And who would be our tax collector? If you had lived here eighty years ago, this would have been an easy question to answer. It would have been your neighbor who was working for the regime in Vichy, or collaborating with the occupying power. Someone who was living dishonorably, who was harming the whole community by choices they made. 

If you lived in Ukraine today, this would be an easy question to answer. It would be your neighbor who is collaborating with the Russians. It would be someone you know who is undermining your country’s struggle for survival.

So maybe Jesus would tell us the story of Elon Musk and the collaborator going up to the church to pray. We can believe Mr. Musk would be thankful that he was made different from other people; I expect he believes that. As an old boss of mine used to say of such people, he is a self-made man who worships his creator.

And we have a kind of instant revulsion when we think about that collaborator. There is a reason why history has not been kind to collaborators, and neither have the people who lived with them after the occupation ended. 

Yet Jesus is teaching us that it’s the collaborator, that person beyond any redeeming quality, who goes home justified before God.

You might think the teaching message in the lesson is to look for righteousness in unlikely people. And that is certainly part of the message. But only a part, and not even the most important part.

No, it’s something revealed in the world view of that Pharisee that turns out not to be about Pharisees, but about humans. And in English, it is completely encompassed in a single word that lives close to the very center of our way of thinking. That word is the comparative “than.”

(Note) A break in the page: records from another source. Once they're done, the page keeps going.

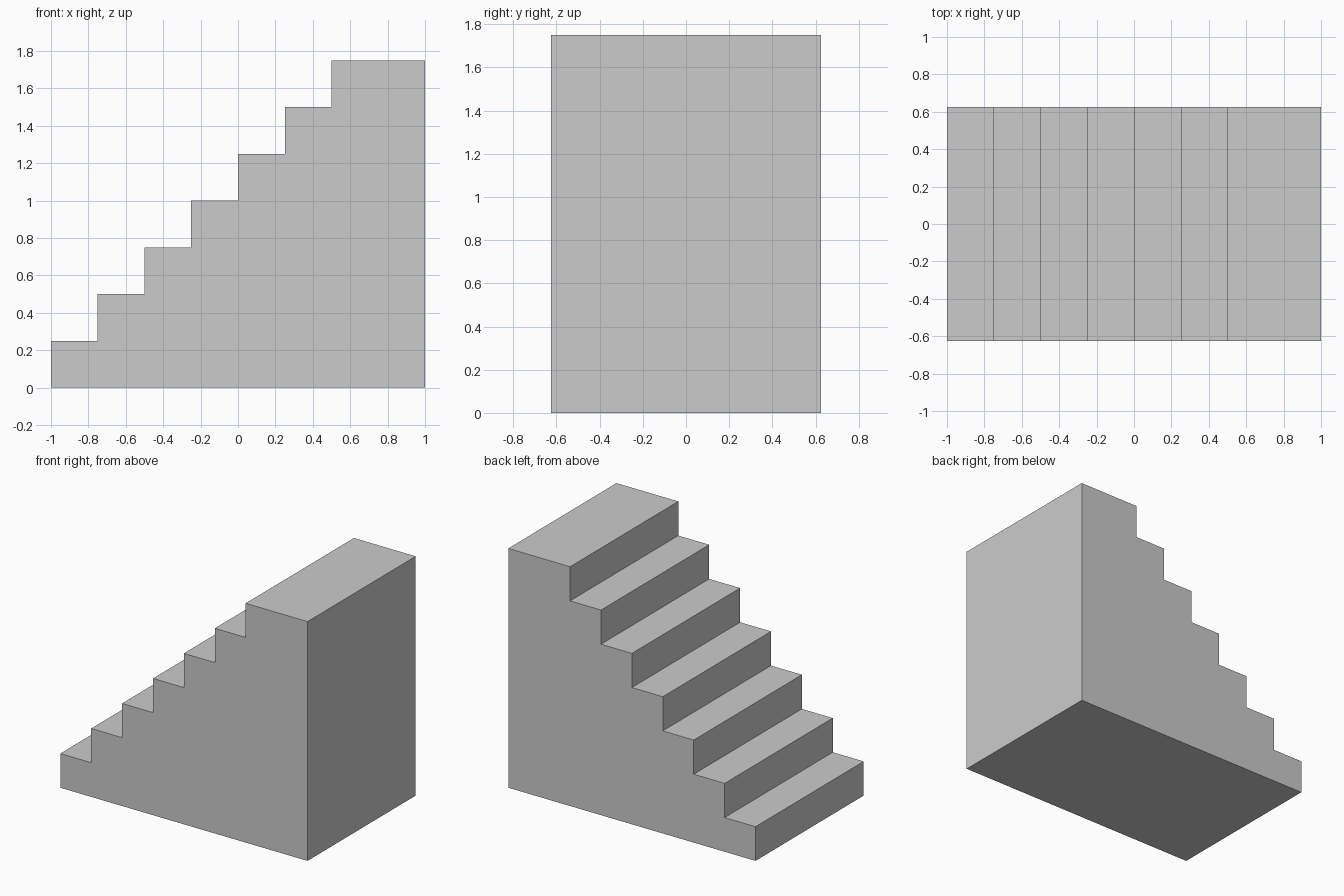
import bpy
import bmesh

if "Cube" in bpy.data.objects:
    bpy.data.objects.remove(bpy.data.objects["Cube"])

STEPS = 7
RISE = 0.25
RUN = 0.25
LEFT, RIGHT = -1.0, 1.0
HALF_DEPTH = 0.625

# Stepped side profile: base line, then riser and tread for each step
profile = [(LEFT, 0.0)]
for i in range(STEPS):
    x0 = LEFT + i * RUN
    x1 = RIGHT if i == STEPS - 1 else x0 + RUN
    z = (i + 1) * RISE
    profile += [(x0, z), (x1, z)]
profile.append((RIGHT, 0.0))

# Extrude the profile across the width of the staircase
bm = bmesh.new()
front = bm.faces.new([bm.verts.new((x, -HALF_DEPTH, z)) for x, z in profile])
result = bmesh.ops.extrude_face_region(bm, geom=[front], use_keep_orig=True)
moved = [g for g in result["geom"] if isinstance(g, bmesh.types.BMVert)]
bmesh.ops.translate(bm, verts=moved, vec=(0, 2 * HALF_DEPTH, 0))
bmesh.ops.remove_doubles(bm, verts=bm.verts[:], dist=1e-5)
bmesh.ops.recalc_face_normals(bm, faces=bm.faces[:])

mesh = bpy.data.meshes.new("staircase")
bm.to_mesh(mesh)
bm.free()
bpy.context.collection.objects.link(bpy.data.objects.new("staircase", mesh))
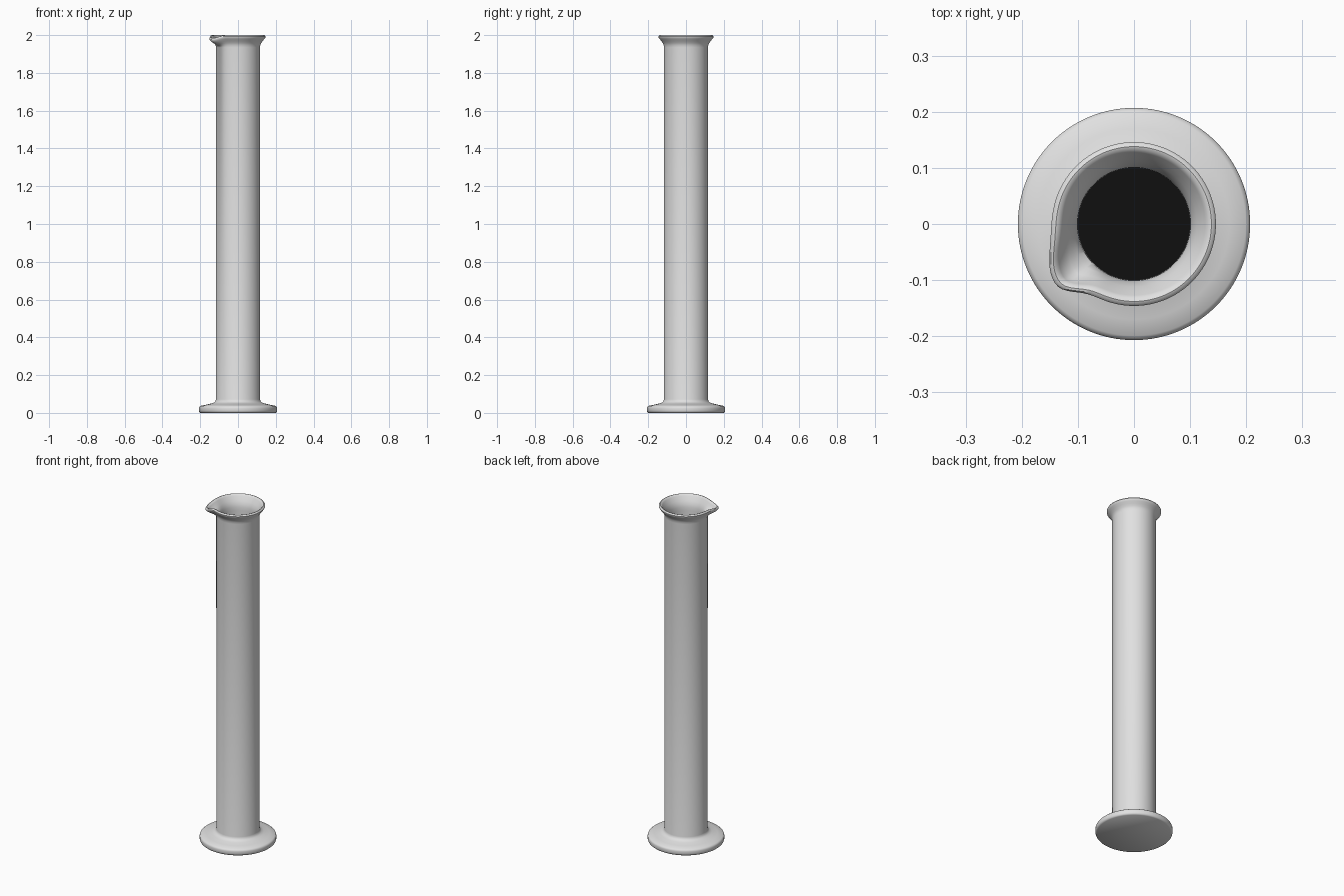
import bpy
import bmesh
import math

cube = bpy.data.objects.get("Cube")
if cube:
    bpy.data.objects.remove(cube, do_unlink=True)

SEGMENTS = 128
SPOUT_ANGLE = 218


def make_material(name, value):
    mat = bpy.data.materials.new(name)
    mat.use_nodes = True
    color = (value, value, value, 1)
    mat.diffuse_color = color
    mat.node_tree.nodes["Principled BSDF"].inputs["Base Color"].default_value = color
    return mat


def spout_weight(degrees):
    """Bump around the spout direction, wider on the side toward -x."""
    d = (degrees - SPOUT_ANGLE + 180) % 360 - 180
    return math.exp(-(d / (13 if d > 0 else 21)) ** 2)


def place(r, z, degrees):
    """Lathe point, pulled outward and down near the rim to form the spout."""
    lift = min(max((z - 1.93) / 0.055, 0), 1)
    w = spout_weight(degrees) * lift * lift * (3 - 2 * lift)
    a = math.radians(degrees)
    r += 0.03 * w
    return (r * math.cos(a), r * math.sin(a), z - 0.016 * w)


def lathe(name, profile, mats):
    bm = bmesh.new()
    rings = [[bm.verts.new(place(r, z, 360 * i / SEGMENTS)) for i in range(SEGMENTS)]
             for r, z in profile]
    for low, high in zip(rings, rings[1:]):
        for i in range(SEGMENTS):
            j = (i + 1) % SEGMENTS
            bm.faces.new((low[i], low[j], high[j], high[i]))
    bm.faces.new(rings[0][::-1])
    # Dark inner floor closes the bore
    bm.faces.new(rings[-1]).material_index = 1
    mesh = bpy.data.meshes.new(name)
    bm.to_mesh(mesh)
    bm.free()
    for mat in mats:
        mesh.materials.append(mat)
    obj = bpy.data.objects.new(name, mesh)
    bpy.context.collection.objects.link(obj)
    bpy.ops.object.select_all(action='DESELECT')
    obj.select_set(True)
    bpy.context.view_layer.objects.active = obj
    bpy.ops.object.shade_smooth_by_angle(angle=math.radians(40))
    return obj


# Foot, outer wall, flared rounded rim, then the bore down to its floor
foot = [(0.199, 0), (0.205, 0.005), (0.207, 0.012), (0.207, 0.026),
        (0.205, 0.032), (0.199, 0.037), (0.17, 0.043), (0.14, 0.05),
        (0.127, 0.055), (0.12, 0.062), (0.117, 0.072)]
rim = [(0.117, 1.935), (0.118, 1.947), (0.123, 1.958), (0.131, 1.969),
       (0.14, 1.98), (0.145, 1.987), (0.146, 1.993), (0.143, 1.998),
       (0.138, 2.0), (0.132, 1.998), (0.127, 1.991), (0.12, 1.98),
       (0.112, 1.967), (0.105, 1.952), (0.101, 1.935)]
bore = [(0.1, 1.915), (0.1, 0.05)]

glass = make_material("light grey", 0.75)
dark = make_material("dark floor", 0.005)
lathe("measuring_cylinder", foot + rim + bore, [glass, dark])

We have been hard-wired by evolution to think this way. We would like to think otherwise of ourselves—but we’d be wrong. Below the level of our conscious awareness, we are always comparing ourselves to others. I am taller than / older than / poorer than / healthier than / stronger than / that person. I work harder than them, I have more to do than them, I give more to the church than them... I am better than them.

That word “than” stands at the uncomfortable center of our lives, whether we know it or not. That Pharisee isn’t so different, so much better, than any of the rest of us. We all compare ourselves to others, all the time. 

The tax collector is the exception. And that is what makes the story possible. The tax collector is comparing himself to nobody. He is making a searching, unflinching examination of himself, of his own conscience, of his own character, before God. He compares himself to no one. He makes no excuses. He brings himself before God without any appeal to “than.” 

So this is not a parable. It is a story, a cautionary tale, about human nature. And it is a lesson about prayer—about how to pray, about how to bring ourselves before God without excuse or explanation. 

Whenever Jesus points to someone as an example of how we should live, he never describes them in comparative terms. It is never that they prayed more than, or gave more than, or worked harder than, or helped more than, someone else. 

Instead it is always about the essence of what they do. It’s not that the father loves his wayward son more than or less than his brother; it’s that he welcomes him back joyfully and completely. It’s not that the widow gives more than or less than some other person; it’s that she gives all she has to give. It’s not that the blessed ones of God visit more sick people than others, or clothe more poor people than others, or welcome more refugees than others; it’s that they do these things at all.

The standard of Christian life is not a comparative standard—and that is why the world cannot make any sense of us. It has no use for “than.” It is the law of love, full stop. It is the standard of compassion, something much more rigorous and more difficult than mere sentiment and more spiritually substantive than mere feeling. 

The prayers that bring us before the throne of grace bring only us, and no one else. We are not graded on a curve, compared to others. We are seen as our whole selves, in a light without shadows—and what is even more remarkable, it is just that person that God loves, and celebrates, and welcomes home. Amen.